The service had just begun when we arrived and filed upstairs to the balcony, where David could translate for us without causing too much of a distraction for the rest of the congregation. The church is without a permanent pastor now, so the sermon was delivered by a guest preacher who serves as a missionary and professor in the area. David gave us a live translation during the service so that we could get the gist of the message, but I know enough about preaching to assume that a significant amount of nuance inevitably gets lost in translation. The scripture sticks with me though. It’s from 2 Peter:
We have a most reliable prophetic word, and you would do well to pay attention to it, just as you would to a lamp shining in a dark place, until the day dawns and the morning star rises in your hearts.
Where are the lamps shinning into the dark places of our world? Look for those lights and you’ll likely find Christ at work, sometimes in the most unexpected places.
The service itself was less liturgical than those back home at Pullen Memorial Baptist Church, and more like the smaller, more rural churches of my youth. Many of the songs I recognized right away. Although I couldn’t understand the language they were being sung in, the unmistakable rhythm of Victory in Jesus was easy to pick up before the choir hit the first verse.

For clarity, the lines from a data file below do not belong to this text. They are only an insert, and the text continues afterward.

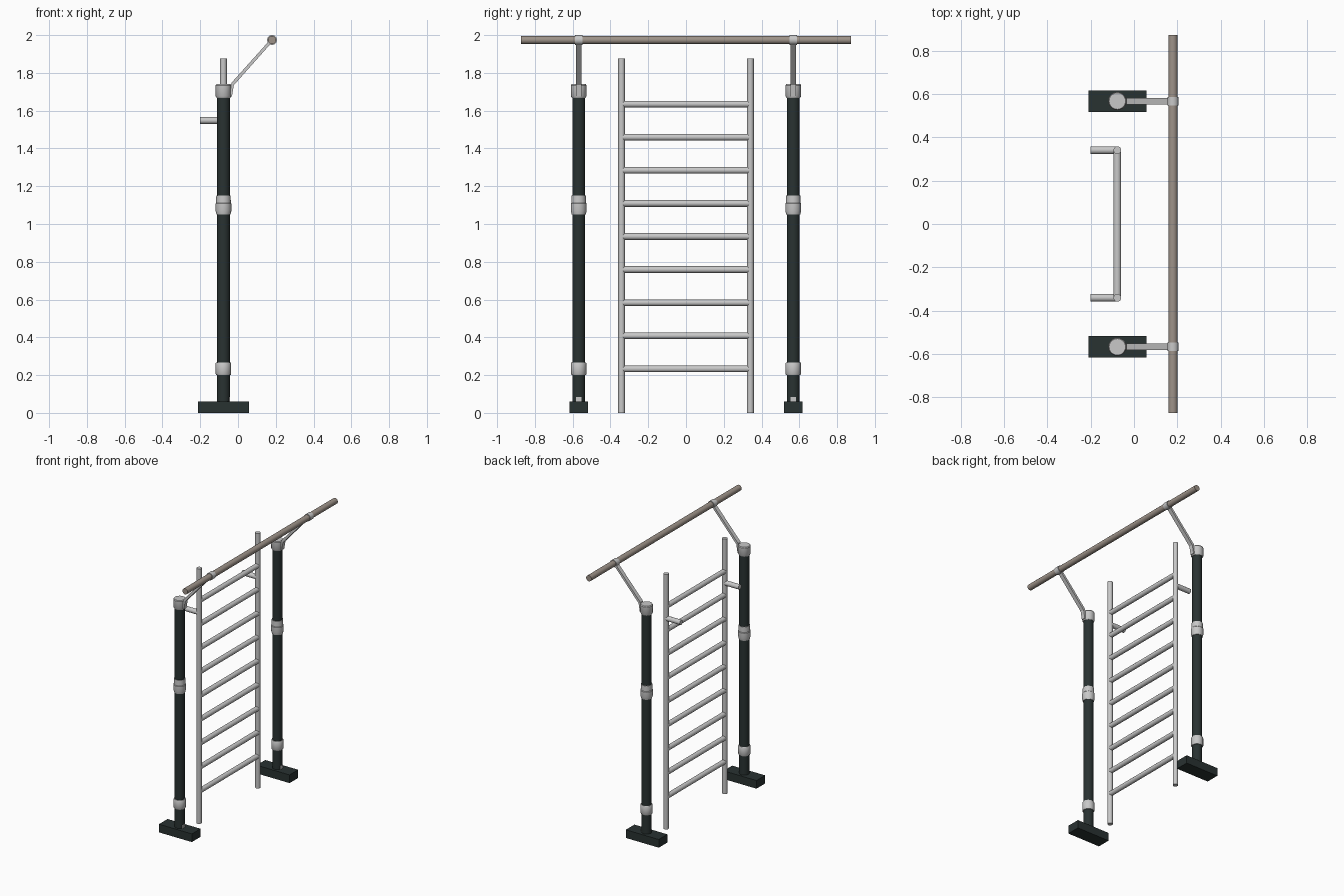
import bpy, bmesh, math
from mathutils import Vector

if "Cube" in bpy.data.objects:
    bpy.data.objects.remove(bpy.data.objects["Cube"])


def material(name, rgb):
    m = bpy.data.materials.new(name)
    m.diffuse_color = (*rgb, 1)
    m.use_nodes = True
    m.node_tree.nodes["Principled BSDF"].inputs["Base Color"].default_value = m.diffuse_color
    return m


DARK = material("dark_green_black", (0.022, 0.032, 0.031))
GREY = material("light_metal_grey", (0.58, 0.58, 0.58))
WOOD = material("grey_brown_wood", (0.34, 0.29, 0.25))
X = -0.077          # depth line of posts and ladder


def finish(bm, name, mat, smooth=True):
    bmesh.ops.recalc_face_normals(bm, faces=bm.faces[:])
    me = bpy.data.meshes.new(name)
    bm.to_mesh(me)
    bm.free()
    me.materials.append(mat)
    ob = bpy.data.objects.new(name, me)
    bpy.context.collection.objects.link(ob)
    if smooth:
        bpy.ops.object.select_all(action='DESELECT')
        ob.select_set(True)
        bpy.context.view_layer.objects.active = ob
        bpy.ops.object.shade_smooth_by_angle(angle=math.radians(32))
    return ob


def lathe(name, mat, start, axis, profile, sides=20):
    """Closed turned part; profile is (radius, distance along axis)."""
    rot = Vector((0, 0, 1)).rotation_difference(Vector(axis))
    bm = bmesh.new()
    rings = []
    for r, h in profile:
        rings.append([bm.verts.new(Vector(start) + rot @ Vector((
            r * math.cos(2 * math.pi * i / sides),
            r * math.sin(2 * math.pi * i / sides), h))) for i in range(sides)])
    for a, b in zip(rings, rings[1:]):
        for i in range(sides):
            j = (i + 1) % sides
            bm.faces.new((a[i], a[j], b[j], b[i]))
    bm.faces.new(rings[0][::-1])
    bm.faces.new(rings[-1])
    return finish(bm, name, mat)


def rod(name, mat, a, b, r, sides=20):
    d = Vector(b) - Vector(a)
    return lathe(name, mat, a, d.normalized(), [(r, 0), (r, d.length)], sides)


def box(name, mat, lo, hi):
    bm = bmesh.new()
    bmesh.ops.create_cube(bm, size=1)
    for v in bm.verts:
        v.co = Vector(lo[k] if v.co[k] < 0 else hi[k] for k in range(3))
    return finish(bm, name, mat, False)


def strap(name, mat, outline, y, width):
    """Side outline in x, z extruded across y."""
    bm = bmesh.new()
    f = bm.faces.new([bm.verts.new((x, y - width / 2, z)) for x, z in outline])
    out = bmesh.ops.extrude_face_region(bm, geom=[f])["geom"]
    bmesh.ops.translate(bm, vec=(0, width, 0),
                        verts=[g for g in out if isinstance(g, bmesh.types.BMVert)])
    return finish(bm, name, mat, False)


for side, s in (("left", -1), ("right", 1)):
    y = s * 0.568
    # foot and post
    box(f"{side}_foot", DARK, (-0.211, y - 0.05, 0), (0.057, y + 0.05, 0.06))
    rod(f"{side}_post", DARK, (X, y, 0.05), (X, y, 1.69), 0.034)
    box(f"{side}_foot_tab", GREY, (-0.05, y - 0.014, 0.06), (-0.0415, y + 0.014, 0.085))
    # collars and cap
    lathe(f"{side}_lower_collar", GREY, (X, y, 0.2), (0, 0, 1),
          [(0.038, 0), (0.041, 0.005), (0.041, 0.063), (0.038, 0.068)])
    lathe(f"{side}_middle_collar", GREY, (X, y, 1.05), (0, 0, 1),
          [(0.037, 0), (0.042, 0.02), (0.042, 0.058), (0.039, 0.062), (0.038, 0.102)])
    lathe(f"{side}_post_cap", GREY, (X, y, 1.668), (0, 0, 1),
          [(0.036, 0), (0.041, 0.008), (0.042, 0.066), (0.038, 0.072)])
    # bent arm and bar clamp
    strap(f"{side}_bar_arm", GREY,
          [(-0.045, 1.675), (-0.032, 1.675), (-0.022, 1.735), (0.170, 1.951),
           (0.158, 1.962), (-0.034, 1.748), (-0.045, 1.69)], y, 0.03)
    rod(f"{side}_bar_clamp", GREY, (0.18, y - 0.02, 1.974), (0.18, y + 0.02, 1.974), 0.026)
    # ladder rail and wall bracket
    ry = s * 0.341
    rod(f"{side}_ladder_rail", GREY, (X, ry, 0), (X, ry, 1.876), 0.018)
    rod(f"{side}_wall_bracket", GREY, (-0.2, ry, 1.548), (X, ry, 1.548), 0.018)

# rungs
for i in range(9):
    z = 0.233 + 0.1752 * i
    rod(f"rung_{i + 1}", GREY, (X, -0.341, z), (X, 0.341, z), 0.0178)

# top bar
rod("top_bar", WOOD, (0.18, -0.873, 1.974), (0.18, 0.873, 1.974), 0.0215)
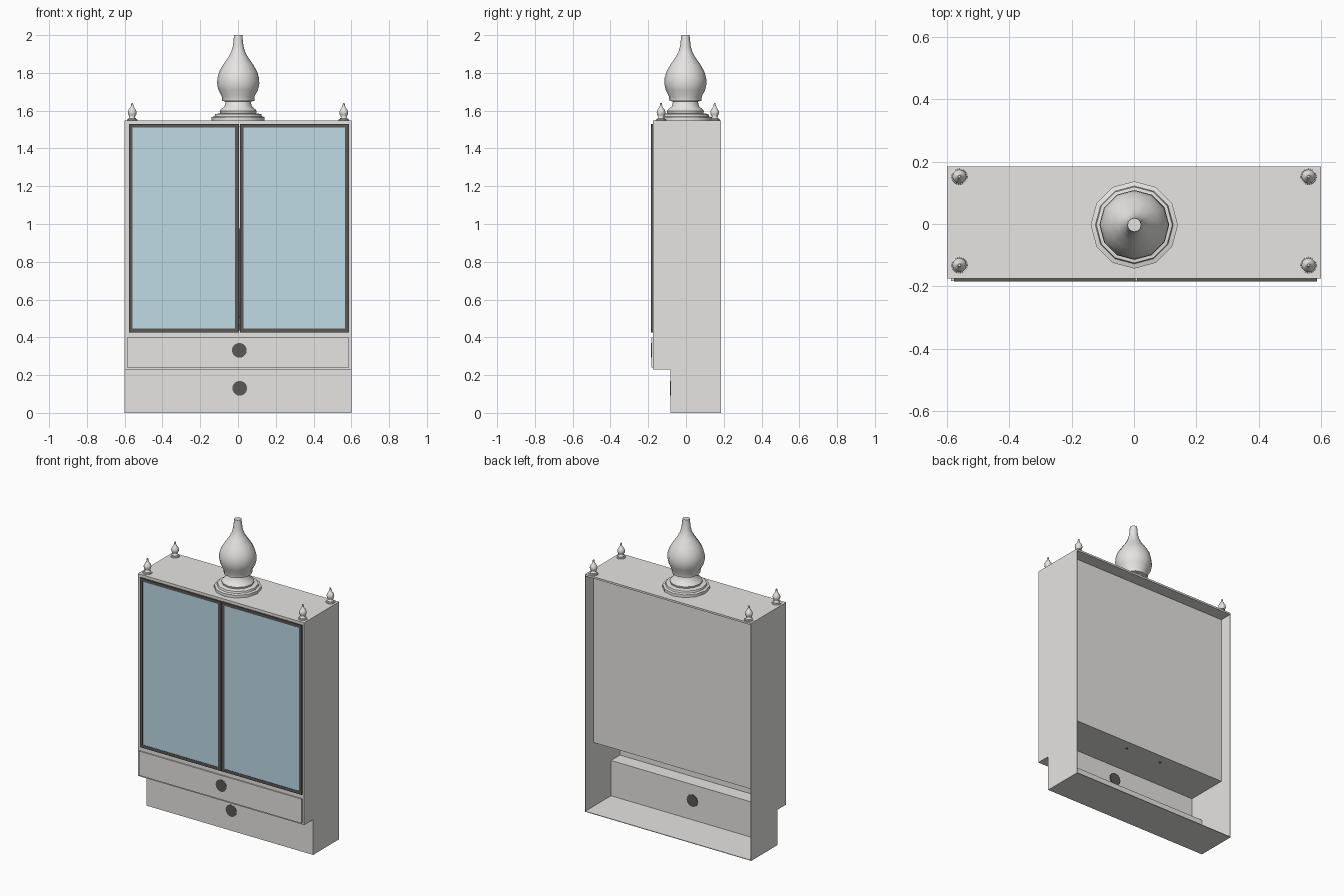
import bpy, bmesh, math

if "Cube" in bpy.data.objects:
    bpy.data.objects.remove(bpy.data.objects["Cube"])


def material(name, r, g, b):
    m = bpy.data.materials.new(name)
    m.diffuse_color = (r, g, b, 1)
    m.use_nodes = True
    m.node_tree.nodes["Principled BSDF"].inputs["Base Color"].default_value = m.diffuse_color
    return m


GREY = material("warm_grey", 0.79, 0.78, 0.765)
DARK = material("dark_grey", 0.10, 0.098, 0.09)
GLASS = material("pale_blue_glass", 0.52, 0.71, 0.79)


def finish(name, bm, mat):
    bmesh.ops.recalc_face_normals(bm, faces=bm.faces)
    me = bpy.data.meshes.new(name)
    bm.to_mesh(me)
    bm.free()
    me.materials.append(mat)
    ob = bpy.data.objects.new(name, me)
    bpy.context.collection.objects.link(ob)
    return ob


def box(name, x0, x1, y0, y1, z0, z1, mat=GREY):
    bm = bmesh.new()
    bmesh.ops.create_cube(bm, size=1)
    for v in bm.verts:
        v.co = (x1 if v.co.x > 0 else x0, y1 if v.co.y > 0 else y0, z1 if v.co.z > 0 else z0)
    return finish(name, bm, mat)


def prism_x(name, profile, x0, x1, mat=GREY):
    """Extrude a (y, z) outline along x."""
    bm = bmesh.new()
    f = bm.faces.new([bm.verts.new((x0, y, z)) for y, z in profile])
    out = bmesh.ops.extrude_face_region(bm, geom=[f])["geom"]
    bmesh.ops.translate(bm, vec=(x1 - x0, 0, 0),
                        verts=[e for e in out if isinstance(e, bmesh.types.BMVert)])
    return finish(name, bm, mat)


def lathe(name, profile, loc, scale=1, sides=12, mat=GREY):
    """Turn an (r, z) outline around z, capped at both ends."""
    bm = bmesh.new()
    rings = [[bm.verts.new((loc[0] + r * scale * math.cos(2 * math.pi * i / sides),
                            loc[1] + r * scale * math.sin(2 * math.pi * i / sides),
                            loc[2] + z * scale)) for i in range(sides)] for r, z in profile]
    for a, b in zip(rings, rings[1:]):
        for i in range(sides):
            j = (i + 1) % sides
            bm.faces.new((a[i], a[j], b[j], b[i]))
    bm.faces.new(rings[0])
    bm.faces.new(rings[-1])
    ob = finish(name, bm, mat)
    bpy.ops.object.select_all(action='DESELECT')
    ob.select_set(True)
    bpy.context.view_layer.objects.active = ob
    bpy.ops.object.shade_smooth_by_angle(angle=math.radians(40))
    return ob


# front, back, plinth front, sheet thickness
F, B, S, T = -0.175, 0.185, -0.083, 0.004
# half width, top, cupboard floor, plinth top, back panel
W, TOP, MID, LOW, P = 0.6, 1.548, 0.425, 0.23, 0.103

# stepped side walls
side = [(F, LOW), (S, LOW), (S, 0), (B, 0), (B, TOP), (F, TOP)]
prism_x("left_side", side, -W, -W + T)
prism_x("right_side", side, W - T, W)

# carcass sheets; the back stays open with a recessed panel
I = W - T
box("top_board", -I, I, F, B, TOP - 0.012, TOP)
box("back_panel", -I, I, P - T, P, MID, TOP - 0.012)
box("cupboard_floor", -I, I, F, P, MID - T, MID)
box("drawer_floor", -I, I, F, S + T, LOW, LOW + T)
box("plinth_front", -I, I, S, S + T, 0, LOW)
box("plinth_floor", -I, I, S, B, 0, T)
box("drawer_backing", -I, I, F, F + T, LOW, MID)
box("drawer_front", -0.587, 0.587, -0.183, F, 0.24, 0.398)

# face frame around the doors
box("frame_bottom", -I, I, F, F + T, MID, 0.44)
box("frame_top", -I, I, F, F + T, 1.515, TOP - 0.012)
for n, sx in (("left", -1), ("right", 1)):
    a, b = sorted((sx * 0.57, sx * I))
    box(n + "_frame_stile", a, b, F, F + T, 0.44, 1.515)

# glazed doors with dark frames
Z0, Z1, R = 0.426, 1.530, 0.02
for n, x0, x1 in (("left", -0.578, 0.005), ("right", 0.010, 0.587)):
    box(n + "_door_bottom_rail", x0, x1, -0.184, F, Z0, Z0 + R, DARK)
    box(n + "_door_top_rail", x0, x1, -0.184, F, Z1 - R, Z1, DARK)
    box(n + "_door_outer_stile", x0, x0 + R, -0.184, F, Z0 + R, Z1 - R, DARK)
    box(n + "_door_inner_stile", x1 - R, x1, -0.184, F, Z0 + R, Z1 - R, DARK)
    box(n + "_door_glass", x0 + R, x1 - R, -0.182, -0.178, Z0 + R, Z1 - R, GLASS)


# flat round knobs that pass through their panels
def knob(name, x, y0, y1, z):
    bm = bmesh.new()
    bmesh.ops.create_cone(bm, cap_ends=True, segments=20, radius1=0.039, radius2=0.039, depth=1)
    for v in bm.verts:
        a, b, d = v.co
        v.co = (x + a, y1 if d > 0 else y0, z + b)
    return finish(name, bm, DARK)


knob("drawer_knob", 0.007, -0.1845, -0.165, 0.331)
knob("plinth_knob", 0.009, -0.0845, -0.075, 0.130)

# turned finials: one large, four small copies at the corners
finial = [(0.14, 0), (0.14, 0.018), (0.125, 0.022), (0.122, 0.034), (0.095, 0.038),
          (0.098, 0.05), (0.09, 0.06), (0.072, 0.075), (0.066, 0.10), (0.085, 0.104),
          (0.087, 0.128), (0.104, 0.16), (0.112, 0.195), (0.110, 0.225), (0.100, 0.26),
          (0.080, 0.295), (0.052, 0.335), (0.036, 0.365), (0.028, 0.395), (0.024, 0.43),
          (0.022, 0.452)]
lathe("centre_finial", finial, (0.001, -0.003, TOP))
for sx in (-1, 1):
    for n, y in (("front", -0.132), ("back", 0.152)):
        lathe(n + ("_left" if sx < 0 else "_right") + "_finial", finial,
              (sx * 0.56, y, TOP), 0.205)

# dark ornament inside, glimpsed between the doors, on two small feet
lathe("inner_ornament", [(0.05, 0), (0.05, 0.04), (0.015, 0.08), (0.04, 0.25), (0.015, 0.42),
                         (0.02, 0.55)], (0, 0.0, MID), mat=DARK)
for n, sx in (("left", -1), ("right", 1)):
    lathe(n + "_inner_foot", [(0.008, 0), (0.008, 0.02)], (sx * 0.13 - 0.04, 0.04, MID - T - 0.003),
          sides=8, mat=DARK)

How interesting to think that these sisters and brothers living a world away from the Southern Baptist landscape of Carolina are singing the same hymns, and following the same patterns of worship, that my grandparents, aunt and cousins would likely be humming through back in the low country. I was struck by the connection. One of the reasons I love participating in more liturgical traditions is the unity that comes with praying the same prayers, reading the same scriptures, and working through the same liturgy that Christians across the world are going through at the same time, all the while remembering the generations of faithful believers before who passed on this living tradition. There’s no formal liturgy or prayer book here. Yet, in a simpler way, singing the same old times hymns in South America and South Carolina connect believers across barriers of culture, class and speech—even if they don’t realize it happening.
A moment later, the dominance of these revivalistic songs in this Nicaraguan service begins to give me shivers. Why aren’t we praising God using the creative expression of Nicaragua’s own rich tradition of music and art? These melodies that laid the foundation of my own faith were penned during the Great Awakening era of evangelism and piety in the United States, and then carried alongside crops, troops and cargo across land and sea. In 1856, the hope and faith embodied in a new evangelical hymnody was being shared at the same time that US support of a self-proclaimed president permitted slavery to become legal in Nicaragua for the first time. Eugene Bartlett’s Victory in Jesus was penned in the 1930s — the same decade that US airplanes conducted the world’s first ariel bombing campaign, dropping explosives on the people of Nicaragua as a warning of what happens when Latin American governments let dreams of independence reach too far.
My heart is heavy. I don’t know what to do, so I sing along. I do believe there is victory in Jesus, though that triumph undoubtedly looks very different than any “victory” achieved by dropping bombs on an impoverished nation that has been raided by one conquistador after another for the last five centuries. These hymns do offer a bridge between believers in Nicaragua and the United States, even as they serve as a reminder of the sins of our past.
My soul releases a quick prayer: Forgive us, God, for the evils we perpetrate against one another. Thank you for the grace that allows blessings to spring forth, even from blood-stained soil.
The song ends. No translation is needed for what comes next.
I tear off a piece of bread and pass it on. Body broken.
I sip from the cup of blessing. Life, freely given.
This is what worship is about. A lamp shining in a dark place, waiting for the dawn to break. May God use it, and use us, to bring reconciliation and healing to the hurting places in our world and in our hearts.